In the words of Lili Pulariani: “Doors have been closed to women too often”
Date: Wednesday, April 22, 2020
Lili Pulariani, specialist and lecturer on digital communications, joined a UN Women training initiative as a mentor in 2019. She retrained instructors who then taught social media marketing and web programming to women entrepreneurs. Lili was also actively engaged in the lectures given to the participants. The initiative, within the framework of the project “A Joint Action for Women’s Economic Empowerment in Georgia”, was implemented with the financial support of the Norwegian Government. After the initiative ended, Lili continued her teaching work and, along with the participants, founded the organization Women Spreading Digital Awareness. Now its members volunteer to give public lectures and trainings to help others acquire ICT skills.
I have been teaching digital communications and technology for three years now, and during this period, I have noticed a big difference between women and men that I had overlooked before. Whenever women passed an examination or submitted an assignment, they always underestimated their score and said that it was either bad or average, even when they deserved the highest scores. The case was different with men - they were always more self-confident and overestimated their results, even when their work was not as commendable.
That was why I developed a stronger motivation to give women further education. I wanted them to realize that they could master digital technologies, as well as technology in general, very easily. Besides, the gender division does great harm to these fields too. Imagine how much the engineering sector has lost just from the fact that women are deprived of encouragement from their families, schools and universities, all of which constantly emphasize that women’s brains and skills lack the ability to master this field.
This kind of stereotype was familiar to me as well, so when I first met the UN Women initiative’s female participants, the first thing I spoke about was the difficulties and obstacles that they experienced as individuals and the struggle they endured with the people around them. I told them my personal story, a story about one determined woman who used to live in a village similar to their own, who did not see her first computer until she was 15 years old and who was viewed as just “some girl from a village”. Whenever she was denied access to her desired faculty, job or part-time work, though, she would tell herself, “Never mind, I will try again”, which she really did, finally finding success by her fifth attempt.
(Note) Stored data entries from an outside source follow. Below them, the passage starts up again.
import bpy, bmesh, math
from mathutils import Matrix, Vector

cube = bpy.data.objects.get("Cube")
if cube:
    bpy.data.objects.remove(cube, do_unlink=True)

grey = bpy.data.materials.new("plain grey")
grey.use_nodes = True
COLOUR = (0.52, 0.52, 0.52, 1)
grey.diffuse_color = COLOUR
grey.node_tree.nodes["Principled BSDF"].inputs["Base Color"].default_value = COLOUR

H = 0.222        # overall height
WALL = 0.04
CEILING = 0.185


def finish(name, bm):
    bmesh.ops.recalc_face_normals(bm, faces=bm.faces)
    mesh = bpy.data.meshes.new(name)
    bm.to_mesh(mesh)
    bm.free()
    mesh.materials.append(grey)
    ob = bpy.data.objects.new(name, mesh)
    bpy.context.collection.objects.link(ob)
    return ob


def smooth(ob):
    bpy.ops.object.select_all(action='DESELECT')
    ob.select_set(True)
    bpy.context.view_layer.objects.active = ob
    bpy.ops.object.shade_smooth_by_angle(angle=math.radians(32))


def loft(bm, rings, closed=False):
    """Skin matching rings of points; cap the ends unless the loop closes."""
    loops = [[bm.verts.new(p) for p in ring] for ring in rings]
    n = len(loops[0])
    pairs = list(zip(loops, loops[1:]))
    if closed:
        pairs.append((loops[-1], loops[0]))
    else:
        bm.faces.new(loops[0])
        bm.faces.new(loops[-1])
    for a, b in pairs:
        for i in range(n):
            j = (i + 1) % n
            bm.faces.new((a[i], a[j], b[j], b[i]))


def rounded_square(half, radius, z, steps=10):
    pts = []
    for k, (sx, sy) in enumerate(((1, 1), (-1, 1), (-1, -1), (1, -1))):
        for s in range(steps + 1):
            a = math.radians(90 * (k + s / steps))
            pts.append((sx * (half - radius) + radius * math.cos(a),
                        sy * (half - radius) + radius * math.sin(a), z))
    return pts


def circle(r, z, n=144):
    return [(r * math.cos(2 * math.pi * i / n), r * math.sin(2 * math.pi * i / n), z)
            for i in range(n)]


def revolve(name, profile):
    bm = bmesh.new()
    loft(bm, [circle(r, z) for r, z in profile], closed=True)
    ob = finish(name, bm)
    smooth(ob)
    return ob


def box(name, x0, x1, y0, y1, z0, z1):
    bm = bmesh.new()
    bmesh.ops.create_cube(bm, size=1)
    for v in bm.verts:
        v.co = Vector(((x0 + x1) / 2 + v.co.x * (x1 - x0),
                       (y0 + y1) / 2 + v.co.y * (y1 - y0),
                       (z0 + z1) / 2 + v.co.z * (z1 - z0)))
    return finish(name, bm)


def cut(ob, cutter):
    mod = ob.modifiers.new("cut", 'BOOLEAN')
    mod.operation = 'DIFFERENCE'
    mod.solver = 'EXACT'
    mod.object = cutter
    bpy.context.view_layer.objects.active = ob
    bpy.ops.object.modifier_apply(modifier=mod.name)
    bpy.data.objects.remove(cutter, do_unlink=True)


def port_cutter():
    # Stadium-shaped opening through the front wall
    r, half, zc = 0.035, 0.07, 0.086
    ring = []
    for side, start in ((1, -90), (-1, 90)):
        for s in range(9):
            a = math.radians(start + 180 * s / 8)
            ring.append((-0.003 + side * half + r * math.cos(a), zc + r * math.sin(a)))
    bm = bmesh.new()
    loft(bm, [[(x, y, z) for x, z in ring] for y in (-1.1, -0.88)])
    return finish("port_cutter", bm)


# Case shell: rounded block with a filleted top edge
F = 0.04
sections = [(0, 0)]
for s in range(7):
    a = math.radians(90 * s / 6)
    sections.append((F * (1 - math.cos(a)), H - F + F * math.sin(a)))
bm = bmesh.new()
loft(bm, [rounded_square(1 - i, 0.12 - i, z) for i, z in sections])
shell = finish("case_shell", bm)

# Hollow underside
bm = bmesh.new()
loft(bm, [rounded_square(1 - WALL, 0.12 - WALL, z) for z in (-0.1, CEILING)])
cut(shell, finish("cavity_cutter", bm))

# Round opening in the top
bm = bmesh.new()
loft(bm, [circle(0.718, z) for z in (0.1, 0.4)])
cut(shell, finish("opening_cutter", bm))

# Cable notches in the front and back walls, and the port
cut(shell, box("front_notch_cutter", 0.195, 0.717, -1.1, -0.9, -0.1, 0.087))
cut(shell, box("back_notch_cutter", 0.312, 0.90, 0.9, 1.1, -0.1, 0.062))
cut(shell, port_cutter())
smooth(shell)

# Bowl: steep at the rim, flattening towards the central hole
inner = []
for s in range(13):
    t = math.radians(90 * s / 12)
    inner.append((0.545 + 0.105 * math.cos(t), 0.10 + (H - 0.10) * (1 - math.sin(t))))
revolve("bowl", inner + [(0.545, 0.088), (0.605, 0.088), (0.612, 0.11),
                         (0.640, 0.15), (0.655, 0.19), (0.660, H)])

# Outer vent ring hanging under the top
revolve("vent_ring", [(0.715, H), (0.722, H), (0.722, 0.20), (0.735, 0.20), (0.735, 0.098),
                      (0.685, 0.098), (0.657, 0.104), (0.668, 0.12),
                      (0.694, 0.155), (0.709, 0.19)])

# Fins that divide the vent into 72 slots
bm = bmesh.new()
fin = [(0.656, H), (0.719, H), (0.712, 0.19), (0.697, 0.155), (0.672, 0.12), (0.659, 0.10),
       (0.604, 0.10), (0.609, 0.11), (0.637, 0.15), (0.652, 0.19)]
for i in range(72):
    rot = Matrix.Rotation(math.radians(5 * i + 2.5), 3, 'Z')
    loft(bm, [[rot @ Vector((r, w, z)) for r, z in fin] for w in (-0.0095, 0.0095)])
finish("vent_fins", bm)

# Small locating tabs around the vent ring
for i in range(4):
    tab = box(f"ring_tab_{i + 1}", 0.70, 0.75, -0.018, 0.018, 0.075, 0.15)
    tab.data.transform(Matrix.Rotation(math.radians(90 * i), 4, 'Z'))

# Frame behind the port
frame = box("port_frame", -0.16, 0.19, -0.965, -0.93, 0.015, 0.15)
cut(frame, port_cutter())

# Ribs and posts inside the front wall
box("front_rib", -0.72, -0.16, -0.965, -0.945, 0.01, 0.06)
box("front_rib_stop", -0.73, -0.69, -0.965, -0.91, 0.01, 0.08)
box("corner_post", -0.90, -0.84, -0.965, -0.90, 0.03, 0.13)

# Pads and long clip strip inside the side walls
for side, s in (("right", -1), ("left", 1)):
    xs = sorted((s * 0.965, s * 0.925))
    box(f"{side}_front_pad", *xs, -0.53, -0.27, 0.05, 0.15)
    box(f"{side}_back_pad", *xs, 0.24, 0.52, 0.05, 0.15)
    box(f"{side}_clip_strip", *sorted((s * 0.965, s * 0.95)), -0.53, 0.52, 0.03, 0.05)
At the end, I asked the participants, “Are there any determined women in this auditorium?” As I heard the loud applause, I instantly understood that I had entered the room as a solitary, strongly determined woman but was leaving it as one of the 125. The bond between those women has changed a lot for the better for me and for them, as well as for a great number of other people, and much will continue to improve in future. Most of them have discovered new talents and opportunities, along with the technological skills. In order to help others make such discoveries, we founded an organization called Women Spreading Digital Awareness, through which we give public lectures and trainings as volunteers. Anyone, irrespective of profession, age or gender, is welcome, and we teach everyone willing to learn how to use digital technologies in order to improve their knowledge, career and income.
We are often asked, “Are men allowed to attend your lectures?”, to which our answer is: “Doors have been closed to women too often for us to behave the same way.”